[REQUIRED WORK] Please output the section of the listing below that opens with the line containing "const drop = k" and closes with the line containing "const section = [...half, ...half.map(([z, y])", exactly and with nothing else.

======== EXTRACTED INFORMATION ========

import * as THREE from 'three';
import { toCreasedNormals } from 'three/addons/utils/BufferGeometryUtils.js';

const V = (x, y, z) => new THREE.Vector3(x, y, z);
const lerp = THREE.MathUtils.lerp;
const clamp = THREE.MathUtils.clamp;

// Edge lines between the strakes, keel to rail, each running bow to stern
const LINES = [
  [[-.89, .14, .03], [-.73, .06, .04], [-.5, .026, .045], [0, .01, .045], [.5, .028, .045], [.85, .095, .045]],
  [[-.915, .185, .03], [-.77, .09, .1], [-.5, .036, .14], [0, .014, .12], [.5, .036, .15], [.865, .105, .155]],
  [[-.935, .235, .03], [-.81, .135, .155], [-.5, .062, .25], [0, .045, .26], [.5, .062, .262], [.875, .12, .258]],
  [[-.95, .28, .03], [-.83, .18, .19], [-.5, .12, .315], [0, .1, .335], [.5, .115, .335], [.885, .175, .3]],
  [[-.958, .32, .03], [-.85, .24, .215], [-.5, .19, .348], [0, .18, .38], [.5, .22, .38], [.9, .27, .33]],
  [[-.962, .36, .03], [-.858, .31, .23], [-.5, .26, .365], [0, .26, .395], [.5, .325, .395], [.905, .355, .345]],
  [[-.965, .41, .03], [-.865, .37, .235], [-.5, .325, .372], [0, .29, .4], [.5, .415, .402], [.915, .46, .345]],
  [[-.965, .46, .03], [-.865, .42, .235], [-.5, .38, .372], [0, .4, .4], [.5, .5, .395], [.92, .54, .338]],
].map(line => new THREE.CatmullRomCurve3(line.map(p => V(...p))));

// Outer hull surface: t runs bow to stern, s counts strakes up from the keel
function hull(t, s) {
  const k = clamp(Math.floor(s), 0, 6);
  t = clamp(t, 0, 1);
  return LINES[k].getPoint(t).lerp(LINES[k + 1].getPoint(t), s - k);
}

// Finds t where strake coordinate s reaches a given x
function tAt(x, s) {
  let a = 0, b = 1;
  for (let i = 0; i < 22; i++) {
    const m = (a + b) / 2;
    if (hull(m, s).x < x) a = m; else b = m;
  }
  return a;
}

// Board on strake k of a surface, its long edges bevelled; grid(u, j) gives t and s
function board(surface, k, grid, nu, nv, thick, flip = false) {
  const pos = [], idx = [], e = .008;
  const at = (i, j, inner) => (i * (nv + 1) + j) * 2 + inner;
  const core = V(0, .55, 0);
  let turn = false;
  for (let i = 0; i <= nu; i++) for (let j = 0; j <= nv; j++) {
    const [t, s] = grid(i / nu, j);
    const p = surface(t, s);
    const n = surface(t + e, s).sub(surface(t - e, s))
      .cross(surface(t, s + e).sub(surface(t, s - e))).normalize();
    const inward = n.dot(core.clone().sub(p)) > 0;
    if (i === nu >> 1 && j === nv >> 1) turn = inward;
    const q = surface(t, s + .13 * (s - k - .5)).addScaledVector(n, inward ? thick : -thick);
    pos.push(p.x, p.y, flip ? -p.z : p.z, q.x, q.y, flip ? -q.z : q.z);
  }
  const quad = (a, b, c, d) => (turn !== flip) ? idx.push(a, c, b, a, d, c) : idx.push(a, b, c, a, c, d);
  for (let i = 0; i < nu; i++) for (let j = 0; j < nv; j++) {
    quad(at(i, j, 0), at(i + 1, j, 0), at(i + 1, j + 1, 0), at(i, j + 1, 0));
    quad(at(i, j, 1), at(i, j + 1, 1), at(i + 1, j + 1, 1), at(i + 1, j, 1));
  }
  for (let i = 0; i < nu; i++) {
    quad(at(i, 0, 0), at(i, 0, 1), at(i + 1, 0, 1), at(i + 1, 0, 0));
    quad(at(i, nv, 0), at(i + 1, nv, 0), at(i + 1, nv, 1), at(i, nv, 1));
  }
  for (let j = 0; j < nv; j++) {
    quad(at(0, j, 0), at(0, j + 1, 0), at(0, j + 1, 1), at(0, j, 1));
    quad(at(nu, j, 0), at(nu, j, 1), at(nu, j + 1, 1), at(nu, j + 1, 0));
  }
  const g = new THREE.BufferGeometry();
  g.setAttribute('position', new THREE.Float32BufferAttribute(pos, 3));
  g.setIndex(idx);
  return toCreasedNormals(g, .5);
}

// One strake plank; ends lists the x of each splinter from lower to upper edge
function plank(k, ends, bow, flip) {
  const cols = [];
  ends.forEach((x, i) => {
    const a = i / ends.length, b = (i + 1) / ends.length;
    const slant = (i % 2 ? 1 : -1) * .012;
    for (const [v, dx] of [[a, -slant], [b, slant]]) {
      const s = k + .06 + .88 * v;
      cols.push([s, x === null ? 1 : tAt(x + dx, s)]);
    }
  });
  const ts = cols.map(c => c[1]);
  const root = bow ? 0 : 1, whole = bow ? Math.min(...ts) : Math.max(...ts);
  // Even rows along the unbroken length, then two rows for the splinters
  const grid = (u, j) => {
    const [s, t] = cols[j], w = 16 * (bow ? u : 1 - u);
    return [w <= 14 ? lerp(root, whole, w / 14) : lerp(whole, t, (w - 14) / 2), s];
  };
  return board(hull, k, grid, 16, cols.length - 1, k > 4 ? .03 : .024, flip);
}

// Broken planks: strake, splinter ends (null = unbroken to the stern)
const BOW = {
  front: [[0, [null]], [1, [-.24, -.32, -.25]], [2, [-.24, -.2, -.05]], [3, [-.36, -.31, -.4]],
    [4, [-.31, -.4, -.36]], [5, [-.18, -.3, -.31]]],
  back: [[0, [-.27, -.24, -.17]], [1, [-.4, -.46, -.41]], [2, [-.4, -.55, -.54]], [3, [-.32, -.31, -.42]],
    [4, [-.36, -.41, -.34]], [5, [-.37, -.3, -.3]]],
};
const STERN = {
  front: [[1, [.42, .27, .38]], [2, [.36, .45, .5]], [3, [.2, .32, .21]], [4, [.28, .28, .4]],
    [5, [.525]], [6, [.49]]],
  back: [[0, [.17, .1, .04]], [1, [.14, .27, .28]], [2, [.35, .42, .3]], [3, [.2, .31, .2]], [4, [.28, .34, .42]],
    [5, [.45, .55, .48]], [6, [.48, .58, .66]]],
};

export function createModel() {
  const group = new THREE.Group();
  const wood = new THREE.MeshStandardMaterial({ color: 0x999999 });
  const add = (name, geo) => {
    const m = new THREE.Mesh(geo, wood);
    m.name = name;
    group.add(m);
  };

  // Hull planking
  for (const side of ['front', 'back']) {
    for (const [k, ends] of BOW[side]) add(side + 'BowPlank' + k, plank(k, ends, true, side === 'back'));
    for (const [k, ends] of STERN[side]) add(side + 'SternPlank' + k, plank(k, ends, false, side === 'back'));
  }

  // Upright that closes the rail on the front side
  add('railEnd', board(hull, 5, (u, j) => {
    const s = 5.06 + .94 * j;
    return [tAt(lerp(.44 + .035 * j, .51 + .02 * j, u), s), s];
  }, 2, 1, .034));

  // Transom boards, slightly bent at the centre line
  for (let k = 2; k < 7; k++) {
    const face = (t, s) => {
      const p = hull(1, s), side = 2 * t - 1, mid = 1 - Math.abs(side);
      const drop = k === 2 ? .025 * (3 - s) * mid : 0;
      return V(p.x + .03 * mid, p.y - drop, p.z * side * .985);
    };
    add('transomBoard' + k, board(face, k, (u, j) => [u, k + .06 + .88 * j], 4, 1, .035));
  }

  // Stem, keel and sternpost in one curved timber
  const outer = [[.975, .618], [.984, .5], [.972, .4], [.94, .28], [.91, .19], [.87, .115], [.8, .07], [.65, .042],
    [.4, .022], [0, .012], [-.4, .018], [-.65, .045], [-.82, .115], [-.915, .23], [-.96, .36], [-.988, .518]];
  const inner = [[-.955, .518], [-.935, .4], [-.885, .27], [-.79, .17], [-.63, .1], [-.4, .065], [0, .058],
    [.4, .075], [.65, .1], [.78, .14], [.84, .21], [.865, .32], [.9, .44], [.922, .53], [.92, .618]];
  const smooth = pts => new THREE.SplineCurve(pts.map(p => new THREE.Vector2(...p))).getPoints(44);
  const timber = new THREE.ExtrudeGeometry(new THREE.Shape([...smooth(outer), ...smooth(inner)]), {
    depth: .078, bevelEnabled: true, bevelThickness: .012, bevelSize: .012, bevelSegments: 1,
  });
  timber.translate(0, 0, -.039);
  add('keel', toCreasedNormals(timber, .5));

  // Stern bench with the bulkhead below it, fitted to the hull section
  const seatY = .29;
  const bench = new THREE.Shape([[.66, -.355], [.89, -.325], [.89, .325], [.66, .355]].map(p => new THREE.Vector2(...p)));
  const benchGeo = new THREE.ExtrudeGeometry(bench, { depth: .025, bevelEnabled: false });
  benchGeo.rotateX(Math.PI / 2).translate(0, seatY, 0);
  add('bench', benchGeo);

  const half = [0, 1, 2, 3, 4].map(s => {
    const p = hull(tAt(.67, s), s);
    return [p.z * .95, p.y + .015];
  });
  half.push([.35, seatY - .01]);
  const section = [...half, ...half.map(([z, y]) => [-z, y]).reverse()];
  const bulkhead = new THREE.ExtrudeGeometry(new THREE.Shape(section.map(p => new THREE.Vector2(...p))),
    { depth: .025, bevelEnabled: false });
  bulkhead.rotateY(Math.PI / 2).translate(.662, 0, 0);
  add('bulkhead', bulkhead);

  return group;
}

========

[OUTPUT FOR THIS TASK]
      const drop = k === 2 ? .025 * (3 - s) * mid : 0;
      return V(p.x + .03 * mid, p.y - drop, p.z * side * .985);
    };
    add('transomBoard' + k, board(face, k, (u, j) => [u, k + .06 + .88 * j], 4, 1, .035));
  }

  // Stem, keel and sternpost in one curved timber
  const outer = [[.975, .618], [.984, .5], [.972, .4], [.94, .28], [.91, .19], [.87, .115], [.8, .07], [.65, .042],
    [.4, .022], [0, .012], [-.4, .018], [-.65, .045], [-.82, .115], [-.915, .23], [-.96, .36], [-.988, .518]];
  const inner = [[-.955, .518], [-.935, .4], [-.885, .27], [-.79, .17], [-.63, .1], [-.4, .065], [0, .058],
    [.4, .075], [.65, .1], [.78, .14], [.84, .21], [.865, .32], [.9, .44], [.922, .53], [.92, .618]];
  const smooth = pts => new THREE.SplineCurve(pts.map(p => new THREE.Vector2(...p))).getPoints(44);
  const timber = new THREE.ExtrudeGeometry(new THREE.Shape([...smooth(outer), ...smooth(inner)]), {
    depth: .078, bevelEnabled: true, bevelThickness: .012, bevelSize: .012, bevelSegments: 1,
  });
  timber.translate(0, 0, -.039);
  add('keel', toCreasedNormals(timber, .5));

  // Stern bench with the bulkhead below it, fitted to the hull section
  const seatY = .29;
  const bench = new THREE.Shape([[.66, -.355], [.89, -.325], [.89, .325], [.66, .355]].map(p => new THREE.Vector2(...p)));
  const benchGeo = new THREE.ExtrudeGeometry(bench, { depth: .025, bevelEnabled: false });
  benchGeo.rotateX(Math.PI / 2).translate(0, seatY, 0);
  add('bench', benchGeo);

  const half = [0, 1, 2, 3, 4].map(s => {
    const p = hull(tAt(.67, s), s);
    return [p.z * .95, p.y + .015];
  });
  half.push([.35, seatY - .01]);
  const section = [...half, ...half.map(([z, y]) => [-z, y]).reverse()];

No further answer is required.